Frank H. Blatz, Jr., who served as mayor of Plainfield from 1969 to 1974, died on February 1. He was 84.
Blatz was a 33-year-old lawyer and retired Marine Corps captain when he was elected mayor in 1968. That was the year local voters approved a new form of government that included a strong mayor and a full-time city administrator.
He launched his political career in 1967, winning a seat on the city council after serving as second assistant corporation counsel for the city.
Plainfield had been rocked that summer by of racial unrest s that followed the Newark race riots. During the Plainfield riots, a city police officer was killed when a crowd beat him.
Republicans won six of nine Plainfield council seats that year.
Blatz finished second in a race for three at-large seats, receiving about 150 votes behind Paul O’Keeffe, who would later serve as mayor and Union County freeholder. Blatz ran about 2,800 votes ahead of the top Democratic vote-getter, Calvin Price.
One of the Democratic winners that year was another future mayor, Everett Lattimore. He won a race for first ward councilman by just 12-votes, while also losing a bid for the State Assembly.
Republicans picked Blatz to run for mayor in 1968 when the incumbent, George Hetfield, declined to run again.
Hetfield, who had won 49% of the vote in a 1953 special election for Conrgess, again had faced strong criticism from the city’s African American residents for his record on race relations. About one-third of Plainfield was black.
Blatz defeated Democrat Roberta Knowlton by 1,136 votes, 53%-47%.
Knowlton, a white stay-at-home mother of five, had two adopted African American daughters and ran well among the city’s black voters.
The change in government led to another mayoral election in 1969, this time for a four-year term.
Blatz faced a rematch with Knowlton.
Both faced primary opposition.
A self-described “John Lindsay Republican” modeled after New York City’s liberal Republican mayor, Blatz defeated conservative Kenneth White by a 2-1 margin. Knowlton defeated Bernard Carvaliere, who campaigned as a conservative Democrat, also by a 2-1 margin.
The contest became heated, with Baltz accusing Knowlton of misrepresenting his record. Both candidates straddled the line on the controversial question of school busing to meet state mandates for the integration of public schools
This time, Blatz won by a wide margin. He defeated Knowlton by about 2,200 votes, 59%-41%.
In 1972, Blatz said he was interested in running for State Senate if the incumbent, Matthew Rinaldo (R-Union) won the open seat being vacated by retiring eight-term Rep. Florence Dwyer (R-Elizabeth).
At the time, Union County’s three state senate seats ran in countywide, at-large elections,
When a new legislative map was drawn in 1973 to create a district that included Plainfield, Rahway, Scotch Plains and some of the Union County ridge towns, Blatz backed Assemblyman Peter J. McDonough (R-Plainfield) in a Republican primary against State Sen. Jerome Epstein (R-Scotch Plains).
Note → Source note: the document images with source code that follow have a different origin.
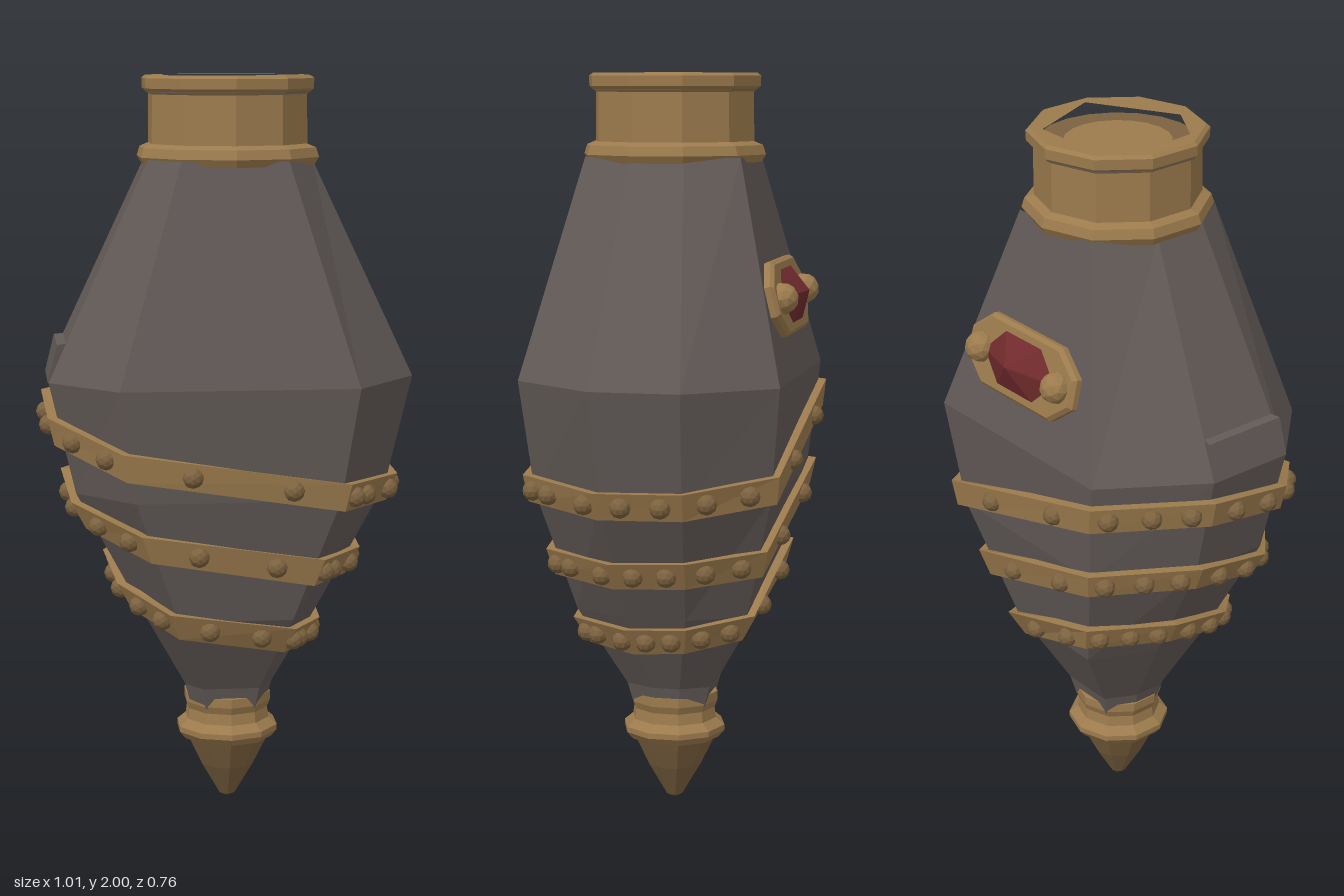
import * as THREE from 'three';

const gunmetal = new THREE.MeshStandardMaterial({ color: 0x625a57 });
const brass = new THREE.MeshStandardMaterial({ color: 0x9c7b4d });
const darkBrass = new THREE.MeshStandardMaterial({ color: 0x7c623f });
const red = new THREE.MeshStandardMaterial({ color: 0x702a2d });

// Eight corners of the body outline, counterclockwise seen from above, from front +x
const CORNERS = [[.64, 1], [1, .33], [1, -.36], [.65, -1], [-.65, -1], [-1, -.25], [-1, .46], [-.64, 1]];
// Body levels: y, half width, half depth
const LEVELS = [[.28, .105, .1], [.34, .12, .115], [.56, .24, .235], [.9, .42, .32], [1.2, .49, .35], [1.78, .22, .21]];

// Point on the body edge i at height y, pushed outward by off
function edgePoint(i, y, off = 0) {
  let k = 0;
  while (k < LEVELS.length - 2 && y > LEVELS[k + 1][0]) k++;
  const [a, b] = [LEVELS[k], LEVELS[k + 1]];
  const t = (y - a[0]) / (b[0] - a[0]);
  const x = CORNERS[i][0] * THREE.MathUtils.lerp(a[1], b[1], t);
  const z = CORNERS[i][1] * THREE.MathUtils.lerp(a[2], b[2], t);
  const s = 1 + off / Math.hypot(x, z);
  return new THREE.Vector3(x * s, y, z * s);
}

// Faceted normals
function flat(geo) {
  const g = geo.index ? geo.toNonIndexed() : geo;
  g.computeVertexNormals();
  return g;
}

// Faceted skin over rows of points
function loft(rows, closed = true) {
  const pts = [];
  for (let j = 0; j < rows.length - 1; j++) {
    const n = rows[j].length;
    for (let i = 0; i < (closed ? n : n - 1); i++) {
      const k = (i + 1) % n;
      const [a, b, c, d] = [rows[j][i], rows[j][k], rows[j + 1][k], rows[j + 1][i]];
      pts.push(a, b, c, a, c, d);
    }
  }
  return flat(new THREE.BufferGeometry().setFromPoints(pts));
}

function lathe(profile, sides) {
  return flat(new THREE.LatheGeometry(profile.map(p => new THREE.Vector2(...p)), sides));
}

function add(parent, name, geo, mat, x = 0, y = 0, z = 0) {
  const m = new THREE.Mesh(geo, mat);
  m.name = name;
  m.position.set(x, y, z);
  parent.add(m);
  return m;
}

export function createModel() {
  const model = new THREE.Group();
  model.name = 'vessel';

  // Faceted body
  add(model, 'body', loft(LEVELS.map(l => CORNERS.map((c, i) => edgePoint(i, l[0])))), gunmetal);

  // Raised plate on the -x shoulder
  const cols = [[5, -.02], [5, 1], [6, 1], [6, -.02]];
  const plateRows = [[1.2, .002], [1.3, .024], [1.305, -.02]].map(([y, off]) =>
    cols.map(([i, o]) => edgePoint(i, y, o === 1 ? off : o)));
  add(model, 'shoulderPlate', loft(plateRows, false), gunmetal);

  // Three sloping bands with rivets; centre height at each body edge
  const bands = [
    [.91, .895, .9, .93, 1.11, 1.11, 1.07, 1.0],
    [.70, .69, .70, .72, .89, .89, .84, .775],
    [.50, .49, .50, .53, .67, .66, .61, .55],
  ];
  const rivetSpots = [[.12, .35, .86], [.3, .75], [.25, .7], [.3, .75], [.15, .5, .82], [.3, .75], [.3, .75], [.3, .75]];
  const rivetGeo = flat(new THREE.IcosahedronGeometry(.028, 1));
  bands.forEach((ys, n) => {
    const g = new THREE.Group();
    g.name = 'band' + (n + 1);
    const h = .037, out = .027;
    const rows = [[-h, -.02], [-h, out], [h, out], [h, -.02]].map(([dy, off]) =>
      ys.map((y, i) => edgePoint(i, y + dy, off)));
    add(g, 'strap', loft(rows), brass);
    ys.forEach((y, i) => {
      const k = (i + 1) % 8;
      const a = edgePoint(i, y, out), b = edgePoint(k, ys[k], out);
      for (const t of rivetSpots[i]) {
        const p = a.clone().lerp(b, t);
        add(g, 'rivet', rivetGeo, darkBrass, p.x, p.y, p.z);
      }
    });
    model.add(g);
  });

  // Neck collar with flange and lip
  add(model, 'collar', lathe([[.15, 1.765], [.238, 1.765], [.25, 1.785], [.242, 1.81], [.218, 1.82],
    [.217, 1.95], [.235, 1.965], [.236, 1.992], [.226, 2]], 10), brass);

  // Rim with an irregular opening and a shallow floor
  const rim = new THREE.Shape();
  for (let i = 0; i < 10; i++) {
    const a = i * Math.PI / 5;
    rim[i ? 'lineTo' : 'moveTo'](.226 * Math.sin(a), .226 * Math.cos(a));
  }
  rim.holes.push(new THREE.Path([[-.11, .165], [.1, .165], [.19, -.045], [-.04, -.175], [-.165, -.1], [-.18, .07]]
    .map(p => new THREE.Vector2(...p))));
  const rimGeo = new THREE.ExtrudeGeometry(rim, { depth: .045, bevelEnabled: false }).rotateX(-Math.PI / 2);
  add(model, 'rim', rimGeo, [brass, gunmetal], 0, 1.955, 0);
  add(model, 'floor', new THREE.CircleGeometry(.21, 20).rotateX(-Math.PI / 2), darkBrass, 0, 1.96, 0);
  add(model, 'floorDisc', new THREE.CircleGeometry(.14, 20).rotateX(-Math.PI / 2), brass, 0, 1.964, 0);

  // Foot ring and pointed tip
  add(model, 'foot', lathe([[.06, .18], [.125, .18], [.142, .2], [.142, .215], [.118, .235], [.114, .265],
    [.122, .285], [.122, .31], [.09, .312]], 10), brass);
  add(model, 'tip', lathe([[0, 0], [.022, .01], [.075, .1], [.115, .182]], 10), darkBrass);

  // Jewel on the back: mount, faceted stone and two beads
  const jewel = new THREE.Group();
  jewel.name = 'jewel';
  const mount = new THREE.Shape([[.21, -.035], [.21, .035], [.14, .09], [-.14, .09], [-.21, .035], [-.21, -.035],
    [-.14, -.09], [.14, -.09]].map(p => new THREE.Vector2(...p)));
  add(jewel, 'mount', new THREE.ExtrudeGeometry(mount, { depth: .035, bevelEnabled: true, bevelSize: .01,
    bevelThickness: .01, bevelSegments: 1 }), brass, 0, 0, -.02);
  const stone = new THREE.ConeGeometry(1, .05, 6).rotateX(Math.PI / 2).rotateZ(Math.PI / 2).scale(.15, .085, 1);
  add(jewel, 'stone', flat(stone), red, 0, 0, .049);
  for (const s of [-1, 1]) add(jewel, 'bead', flat(new THREE.IcosahedronGeometry(.042, 1)), brass, s * .16, 0, .03);
  jewel.position.set(.01, 1.41, -.3);
  jewel.rotation.set(.24, Math.PI, 0);
  model.add(jewel);

  return model;
}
Later, Blatz was widely mentioned as a possible candidate for a top post in Gov. Bill Cahill’s administration.
Blatz did not seek re-election in 1973 and backed O’Keeffe as his successor. The Republican municipal chairman, John Carbone, supported former Plainfield Taxpayers Association president Gertrude Christiansen, a longtime O’Keeffe rival.
O’Keeffe won by 20 percentage points. The Democratic nomination was won by Richard Roundtree, a former elementary school principal who became Plainfield’s first African American mayoral candidate.
After the 1973 primary, Blatz challenged Carbone for Republican municipal chairman but lost by four votes, 33 to 29.
Plainfield Republicans withstood the Democratic Watergate landslide that swept the rest of the state, with O’Keeffe defeating Roundtree by about 1,000 votes. McDonough, a local political legend, won a State Senate seat in year where Democrats won a 29-10 majority.
Blatz became corporation counsel under O’Keeffe. He also served as Fanwood borough attorney from 1976 to 1988, and served as a trustee of Union County College for 30 years.
His grandfather, Francis J. Blatz, served as a member of the Plainfield Common Council in the late 1910s.
A Plainfield native, Blatz serve was a graduate of Dartmouth College and Harvard Law School. He serve din the Marines from 1958 to 1961 as a member of the First and Second Marine Air Wings.
Blatz is survived by his wife, Joanne, his son, Eric, and five grandchildren. His first wife, Joan, and his son, Greg, predeceased him.
Visitation will be held on Tuesday from 4-7 PM at the Higgins Home for Funerals in Watching. A service is set for 10 AM on Wednesday ta St. Paul’s Episcopal Church in Westfield.